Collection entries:
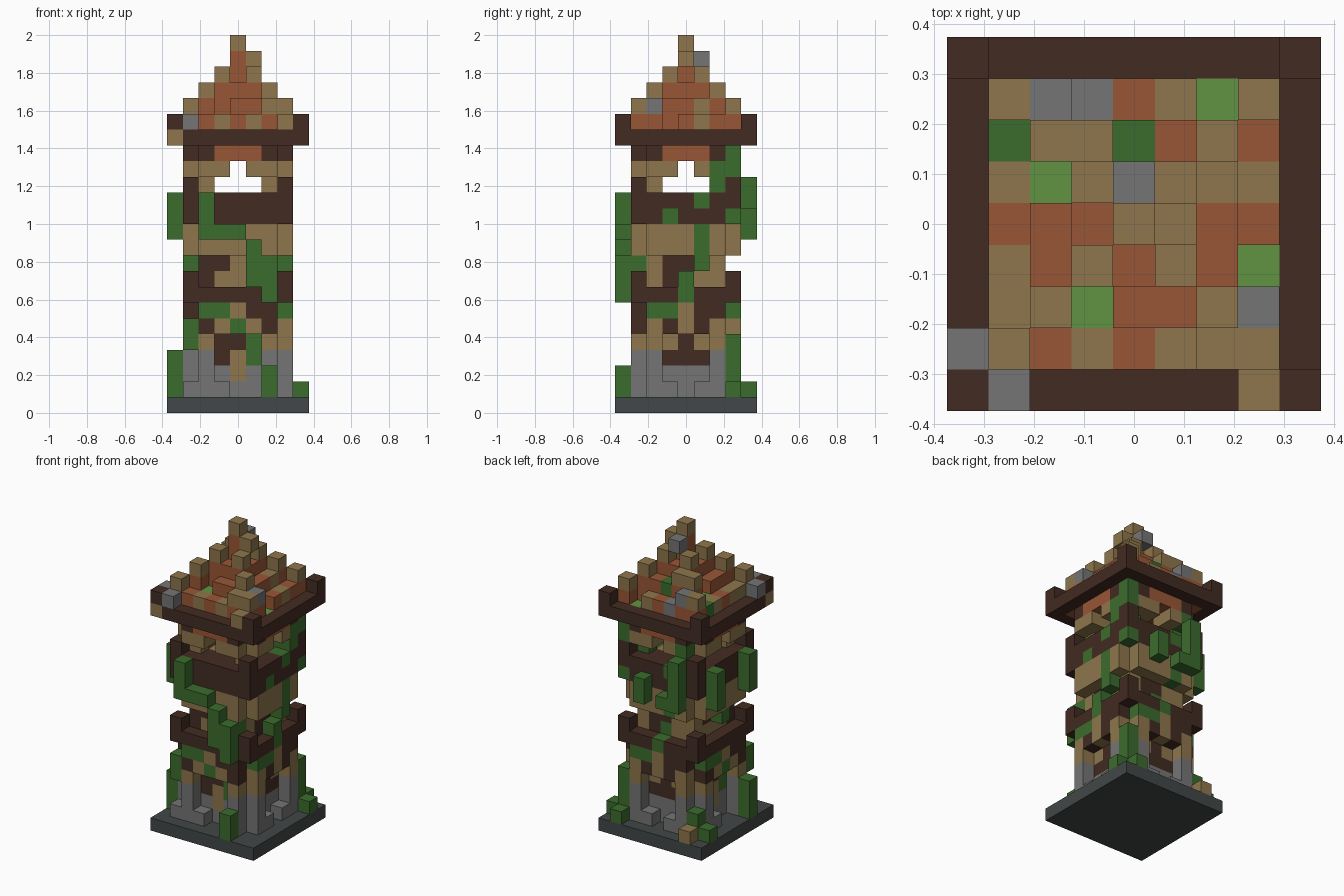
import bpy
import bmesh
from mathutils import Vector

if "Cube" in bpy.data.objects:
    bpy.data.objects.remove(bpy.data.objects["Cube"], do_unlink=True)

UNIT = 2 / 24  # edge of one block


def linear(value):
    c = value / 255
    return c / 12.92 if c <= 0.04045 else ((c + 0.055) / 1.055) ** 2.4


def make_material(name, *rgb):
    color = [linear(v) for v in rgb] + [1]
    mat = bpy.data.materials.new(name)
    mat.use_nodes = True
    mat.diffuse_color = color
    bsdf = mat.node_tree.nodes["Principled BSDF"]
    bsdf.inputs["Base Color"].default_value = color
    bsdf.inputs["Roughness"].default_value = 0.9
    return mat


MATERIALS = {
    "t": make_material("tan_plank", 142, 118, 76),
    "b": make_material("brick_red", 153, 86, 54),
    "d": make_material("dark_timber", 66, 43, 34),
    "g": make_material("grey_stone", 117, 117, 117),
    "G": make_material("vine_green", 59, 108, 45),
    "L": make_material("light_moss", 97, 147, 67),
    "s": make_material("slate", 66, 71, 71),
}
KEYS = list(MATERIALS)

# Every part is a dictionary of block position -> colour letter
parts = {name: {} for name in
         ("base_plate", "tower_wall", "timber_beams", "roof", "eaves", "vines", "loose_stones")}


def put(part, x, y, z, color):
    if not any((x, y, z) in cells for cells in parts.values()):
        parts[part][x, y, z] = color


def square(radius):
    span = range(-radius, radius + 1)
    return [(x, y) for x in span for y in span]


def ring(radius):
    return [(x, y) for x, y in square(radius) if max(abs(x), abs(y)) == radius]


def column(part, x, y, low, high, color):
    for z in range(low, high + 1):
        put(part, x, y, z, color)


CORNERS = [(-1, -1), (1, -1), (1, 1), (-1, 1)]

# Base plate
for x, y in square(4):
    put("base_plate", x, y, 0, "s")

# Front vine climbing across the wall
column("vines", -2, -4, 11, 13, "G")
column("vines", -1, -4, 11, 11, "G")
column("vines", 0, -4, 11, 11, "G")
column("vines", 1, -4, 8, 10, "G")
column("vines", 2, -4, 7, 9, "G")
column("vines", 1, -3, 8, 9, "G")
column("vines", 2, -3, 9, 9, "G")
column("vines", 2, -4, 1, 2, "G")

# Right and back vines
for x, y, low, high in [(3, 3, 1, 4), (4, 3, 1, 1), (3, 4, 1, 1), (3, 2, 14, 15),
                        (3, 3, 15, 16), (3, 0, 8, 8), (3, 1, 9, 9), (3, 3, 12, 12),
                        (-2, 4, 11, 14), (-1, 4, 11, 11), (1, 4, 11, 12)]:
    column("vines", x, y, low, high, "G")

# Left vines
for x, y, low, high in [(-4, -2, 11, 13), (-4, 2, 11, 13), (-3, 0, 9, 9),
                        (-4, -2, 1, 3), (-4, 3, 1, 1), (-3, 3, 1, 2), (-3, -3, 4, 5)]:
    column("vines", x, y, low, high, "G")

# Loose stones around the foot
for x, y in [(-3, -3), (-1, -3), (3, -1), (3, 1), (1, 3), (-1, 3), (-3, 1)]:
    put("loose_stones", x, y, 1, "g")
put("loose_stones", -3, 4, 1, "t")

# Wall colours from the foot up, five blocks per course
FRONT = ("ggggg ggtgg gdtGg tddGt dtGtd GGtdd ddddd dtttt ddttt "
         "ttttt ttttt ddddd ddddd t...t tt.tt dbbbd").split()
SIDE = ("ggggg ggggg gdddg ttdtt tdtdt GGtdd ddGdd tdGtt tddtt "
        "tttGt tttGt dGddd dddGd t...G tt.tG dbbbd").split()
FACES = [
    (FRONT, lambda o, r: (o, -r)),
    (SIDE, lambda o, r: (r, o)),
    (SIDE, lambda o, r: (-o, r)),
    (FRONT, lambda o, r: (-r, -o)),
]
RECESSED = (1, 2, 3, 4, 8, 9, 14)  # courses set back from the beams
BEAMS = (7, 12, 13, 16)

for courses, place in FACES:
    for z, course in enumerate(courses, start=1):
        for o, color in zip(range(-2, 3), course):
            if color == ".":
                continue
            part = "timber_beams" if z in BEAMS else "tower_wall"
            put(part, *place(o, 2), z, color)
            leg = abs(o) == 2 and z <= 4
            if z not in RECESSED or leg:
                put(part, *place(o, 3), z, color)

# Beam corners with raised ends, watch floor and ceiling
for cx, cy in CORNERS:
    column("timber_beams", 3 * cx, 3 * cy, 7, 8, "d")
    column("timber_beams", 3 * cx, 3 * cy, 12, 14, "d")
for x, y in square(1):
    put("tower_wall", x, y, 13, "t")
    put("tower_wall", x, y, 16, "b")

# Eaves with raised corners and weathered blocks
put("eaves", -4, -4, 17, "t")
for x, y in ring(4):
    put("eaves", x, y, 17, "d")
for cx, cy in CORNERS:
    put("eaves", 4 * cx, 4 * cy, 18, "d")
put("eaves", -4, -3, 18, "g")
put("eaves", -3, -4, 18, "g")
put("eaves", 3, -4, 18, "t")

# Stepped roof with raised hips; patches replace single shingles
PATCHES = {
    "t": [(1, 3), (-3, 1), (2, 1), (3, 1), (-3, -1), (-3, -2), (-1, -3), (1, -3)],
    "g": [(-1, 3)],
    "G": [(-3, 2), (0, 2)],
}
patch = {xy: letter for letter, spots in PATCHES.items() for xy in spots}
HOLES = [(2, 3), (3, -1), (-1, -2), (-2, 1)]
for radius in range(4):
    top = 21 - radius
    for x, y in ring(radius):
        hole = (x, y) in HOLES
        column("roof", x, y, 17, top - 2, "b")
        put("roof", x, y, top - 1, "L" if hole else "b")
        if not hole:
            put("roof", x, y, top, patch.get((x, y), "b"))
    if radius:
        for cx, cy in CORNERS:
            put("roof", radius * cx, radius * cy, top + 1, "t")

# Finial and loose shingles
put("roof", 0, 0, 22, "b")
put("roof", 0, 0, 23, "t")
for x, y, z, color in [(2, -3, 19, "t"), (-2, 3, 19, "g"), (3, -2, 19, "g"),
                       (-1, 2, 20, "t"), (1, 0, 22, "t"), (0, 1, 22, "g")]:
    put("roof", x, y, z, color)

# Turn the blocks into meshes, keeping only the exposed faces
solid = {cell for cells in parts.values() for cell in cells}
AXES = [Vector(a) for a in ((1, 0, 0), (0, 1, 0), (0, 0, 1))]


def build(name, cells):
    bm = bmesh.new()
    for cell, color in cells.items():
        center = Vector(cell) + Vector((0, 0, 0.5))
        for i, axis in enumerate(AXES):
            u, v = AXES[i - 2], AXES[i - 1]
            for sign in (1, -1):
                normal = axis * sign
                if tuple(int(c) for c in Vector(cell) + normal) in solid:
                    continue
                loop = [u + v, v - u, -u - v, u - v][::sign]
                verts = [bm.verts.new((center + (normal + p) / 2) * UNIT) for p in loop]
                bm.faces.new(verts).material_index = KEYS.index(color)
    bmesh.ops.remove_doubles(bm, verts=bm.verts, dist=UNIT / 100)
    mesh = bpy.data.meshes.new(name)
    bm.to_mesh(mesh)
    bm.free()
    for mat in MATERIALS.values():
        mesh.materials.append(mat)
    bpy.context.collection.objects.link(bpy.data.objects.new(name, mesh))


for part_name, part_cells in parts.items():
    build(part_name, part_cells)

▶ ASSIGNED TASK:
From the records above, determine how many lines hold "ring" and give only that number.

▶ SOLUTION TO THIS EXERCISE:
3